only drew from plaster casts …. He opened our eyes to architectural composition (construction), to mechanism, function and movement. Overall one can say that the basis of his teaching was classical.”
About the use of color, too, he was similarly conservative in his guidance. As the Swedish painter Henrik Sorensen recalled: “He was ruthless with anyone whose pictures were ‘Matisse-ized.’” And further: “He gave us the sense of color as a means of creating depth, distance and motion in the picture. With patient exactitude he explained to us, over and again, the principles of the Ancients regarding convexity in form, how the human body has set points, how the joints have meaning, how there are patterns of movement in a figure. And in the final analysis, there are the model’s individual characteristics. These rules, he stressed, were passed down from his own great teachers, through Gustave Moreau, and back to Raphael, Leonardo and the Greeks.” On Sundays, he sent his students to the Louvre to study the Old Masters.
All of this, by the way, is very similar to the program of instruction offered by the New York Studio School today.
In the exhibition itself, it is the drawings by Heiberg and Sorensen that most resemble Matisse’s, and some-to an inexpert eye-might easily be mistaken for him. In many of the paintings, however, the presiding practice is largely Cézannean-another reminder, perhaps, that, as Jean Heiberg said, “the basis of [Matisse's] teaching was classical.” Heiberg and Sorenson were clearly the most gifted of these painters among the Europeans, and it would certainly be interesting to see more of their work.
Yet to my eye, the strongest paintings in the Académie Matisse show are to be found in the American contribution. I know this opens me to the charge of cultural chauvinism, but I’m prepared to live with that, given pictures the quality of the American pictures in this exhibition. Max Weber’s The Apollo in Matisse’s Studio (1908) is not only a first-rate picture; it may be one of the best that Weber ever created. Patrick Henry Bruce’s Still Life (circa 1919), and the two Fauve Landscapes by Alfred Maurer-one circa 1907, the other 1910-12-are also splendid pictures. Morgan Russell’s post-Synchromist Reclining Woman (circa 1920) may be somewhat overripe in its bravura, but it too is a powerful picture. The Scandinavians, at least in this period of their development, remained closer to Cézannean orthodoxy and show fewer signs of expressive independence.

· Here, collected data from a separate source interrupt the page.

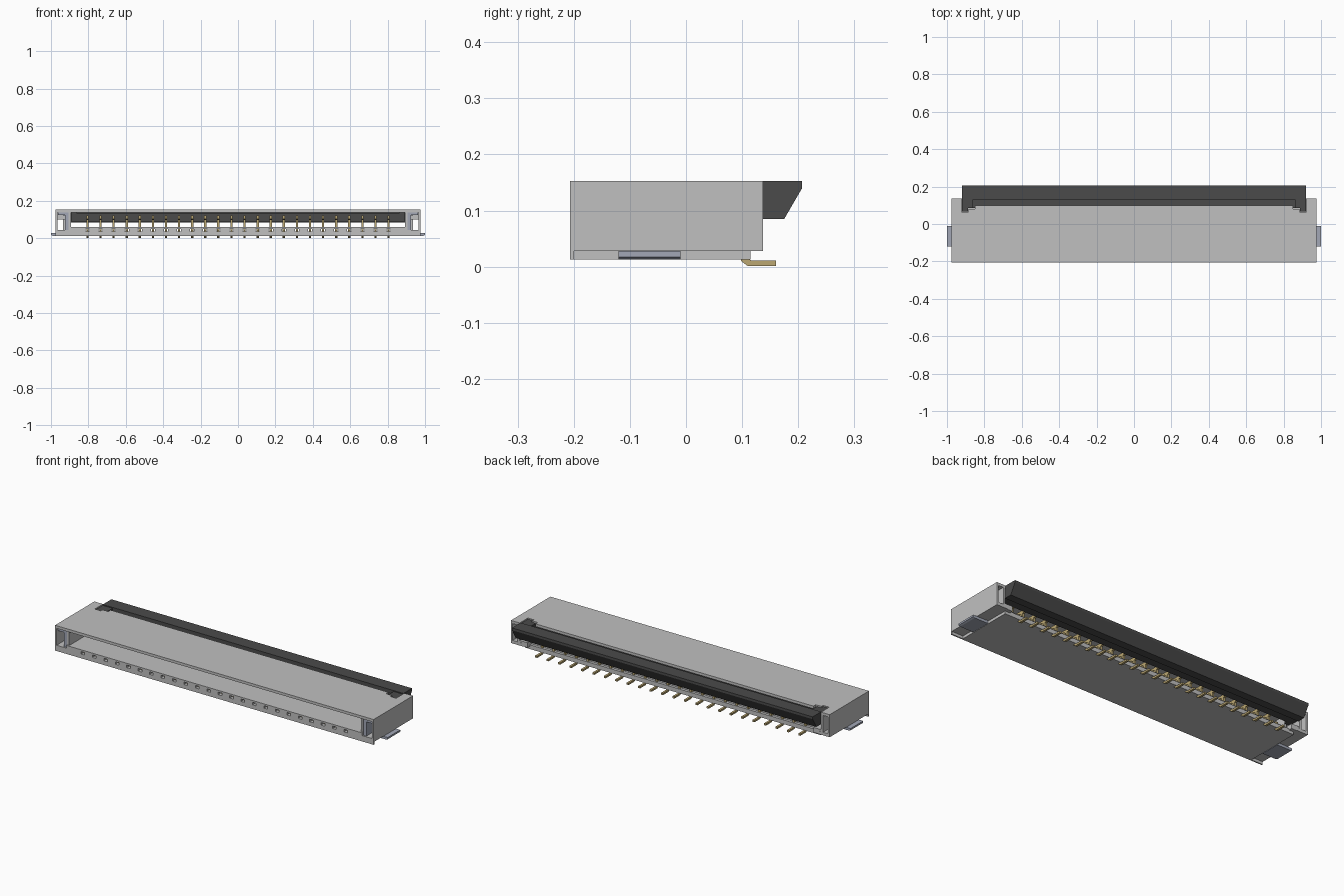
import bpy
import bmesh

cube = bpy.data.objects.get("Cube")
if cube:
    bpy.data.objects.remove(cube, do_unlink=True)


def material(name, rgb):
    m = bpy.data.materials.new(name)
    m.use_nodes = True
    m.diffuse_color = (*rgb, 1)
    m.node_tree.nodes["Principled BSDF"].inputs["Base Color"].default_value = (*rgb, 1)
    return m


GREY = material("light grey plastic", (0.53, 0.53, 0.53))
DARK = material("dark grey plastic", (0.07, 0.07, 0.07))
STEEL = material("bluish steel", (0.36, 0.39, 0.47))
GOLD = material("dull gold", (0.50, 0.39, 0.17))


def add_prism(bm, pts, lo, hi, axis):
    """Extrude a 2D outline from lo to hi along x (pts are y,z), y (x,z) or z (x,y)."""
    def place(p, d):
        return {"x": (d, p[0], p[1]), "y": (p[0], d, p[1]), "z": (p[0], p[1], d)}[axis]
    a = [bm.verts.new(place(p, lo)) for p in pts]
    b = [bm.verts.new(place(p, hi)) for p in pts]
    bm.faces.new(a)
    bm.faces.new(b[::-1])
    n = len(pts)
    for i in range(n):
        j = (i + 1) % n
        bm.faces.new((a[i], b[i], b[j], a[j]))


def add_box(bm, x0, x1, y0, y1, z0, z1):
    add_prism(bm, [(x0, y0), (x1, y0), (x1, y1), (x0, y1)], z0, z1, "z")


def finish(bm, name, mat):
    bmesh.ops.recalc_face_normals(bm, faces=bm.faces)
    me = bpy.data.meshes.new(name)
    bm.to_mesh(me)
    bm.free()
    me.materials.append(mat)
    ob = bpy.data.objects.new(name, me)
    bpy.context.collection.objects.link(ob)
    return ob


def boxes(name, mat, items):
    bm = bmesh.new()
    for item in items:
        add_box(bm, *item)
    return finish(bm, name, mat)


PITCH, COUNT = 0.07, 24
pin_x = [(i - (COUNT - 1) / 2) * PITCH for i in range(COUNT)]

# Roof with a stepped notch along the back for the lever
half = [(0.975, -0.207), (0.975, 0.137), (0.922, 0.137), (0.922, 0.065),
        (0.885, 0.065), (0.885, 0.08), (0.85, 0.08), (0.85, 0.10)]
bm = bmesh.new()
add_prism(bm, half + [(-x, y) for x, y in reversed(half)], 0.138, 0.153, "z")
finish(bm, "housing_roof", GREY)

# Floor: two slabs with dividers that leave a row of contact windows
boxes("floor_bottom", GREY, [(-0.905, 0.905, -0.207, 0.115, 0.013, 0.036)])
boxes("floor_top", GREY, [(-0.905, 0.905, -0.207, 0.06, 0.05, 0.06)])
edges = [-0.905] + [e for x in pin_x for e in (x - 0.011, x + 0.011)] + [0.905]
boxes("floor_dividers", GREY,
      [(edges[i], edges[i + 1], -0.207, 0.10, 0.036, 0.05) for i in range(0, len(edges), 2)])

# End pockets and lever shelf
for side, s in (("left", 1), ("right", -1)):
    def mirrored(name, mat, items):
        boxes(name, mat, [(min(s * a, s * b), max(s * a, s * b), *r) for a, b, *r in items])

    mirrored(side + "_outer_wall", GREY, [(0.965, 0.975, -0.207, 0.137, 0.028, 0.153)])
    mirrored(side + "_inner_wall", GREY, [(0.893, 0.906, -0.20, 0.06, 0.036, 0.139)])
    mirrored(side + "_pocket_floor", GREY, [(0.905, 0.966, -0.207, 0.137, 0.028, 0.045),
                                            (0.905, 0.975, -0.207, -0.20, 0.013, 0.029)])
    mirrored(side + "_pocket_ceiling", GREY, [(0.905, 0.966, -0.10, 0.06, 0.10, 0.139)])
    mirrored(side + "_rear_post", GREY, [(0.875, 0.925, 0.06, 0.135, 0.028, 0.055),
                                         (0.923, 0.935, 0.06, 0.137, 0.04, 0.153)])

    # Steel hold-down: upright plate, top flange and solder foot
    prof = [(0.907, 0.013), (0.99, 0.013), (1.0, 0.017), (1.0, 0.027), (0.923, 0.027),
            (0.923, 0.12), (0.945, 0.125), (0.945, 0.137), (0.907, 0.137)]
    bm = bmesh.new()
    add_prism(bm, [(s * x, z) for x, z in prof], -0.12, -0.01, "y")
    add_box(bm, *sorted((s * 0.907, s * 0.925)), -0.2, -0.11, 0.045, 0.137)
    add_box(bm, *sorted((s * 0.907, s * 0.963)), -0.2, -0.11, 0.124, 0.137)
    finish(bm, side + "_hold_down", STEEL)

# Lever: chamfered bar, recessed shelf and corner ears
bm = bmesh.new()
add_prism(bm, [(0.132, 0.153), (0.207, 0.153), (0.207, 0.14), (0.175, 0.085), (0.132, 0.085)],
          -0.92, 0.92, "x")
add_box(bm, -0.86, 0.86, 0.085, 0.134, 0.09, 0.132)
for s in (1, -1):
    add_box(bm, *sorted((s * 0.86, s * 0.92)), 0.085, 0.134, 0.09, 0.148)
    add_box(bm, *sorted((s * 0.887, s * 0.92)), 0.067, 0.09, 0.09, 0.148)
finish(bm, "locking_lever", DARK)

# Contacts: forked blade with a bent solder tail
blade = [(-0.13, 0.104), (-0.11, 0.098), (0.025, 0.106), (0.025, 0.058), (-0.19, 0.049),
         (-0.19, 0.038), (0.098, 0.038), (0.098, 0.010), (0.110, 0.001), (0.16, 0.001),
         (0.16, 0.011), (0.116, 0.011), (0.110, 0.016), (0.110, 0.05), (0.05, 0.058),
         (0.05, 0.106), (0.08, 0.112), (0.08, 0.122), (-0.13, 0.122)]
bm = bmesh.new()
for x in pin_x:
    add_prism(bm, blade, x - 0.006, x + 0.006, "x")
finish(bm, "contacts", GOLD)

Yet the final impression one takes away from the Académie Matisse show is, inevitably, an impression of Matisse’s own luminous intelligence and his ability to impart its spirit to such a broad range of foreign talents. The show also makes one shudder all over again at the way Matisse was so badly misunderstood at one of the creative peaks of his career. That’s an old story, of course, but this lovely exhibition is a vivid reminder of the contradictions that often separate public perception from the reality of artistic accomplishment.
Académie Matisse: Henri Matisse and His Nordic & American Pupils can be seen at the New York Studio School, 8 West Eighth Street. The hours are 10 a.m. to 6 p.m., admission is free, and I repeat that it closes on Saturday, Nov. 17.
Follow Hilton Kramer via RSS.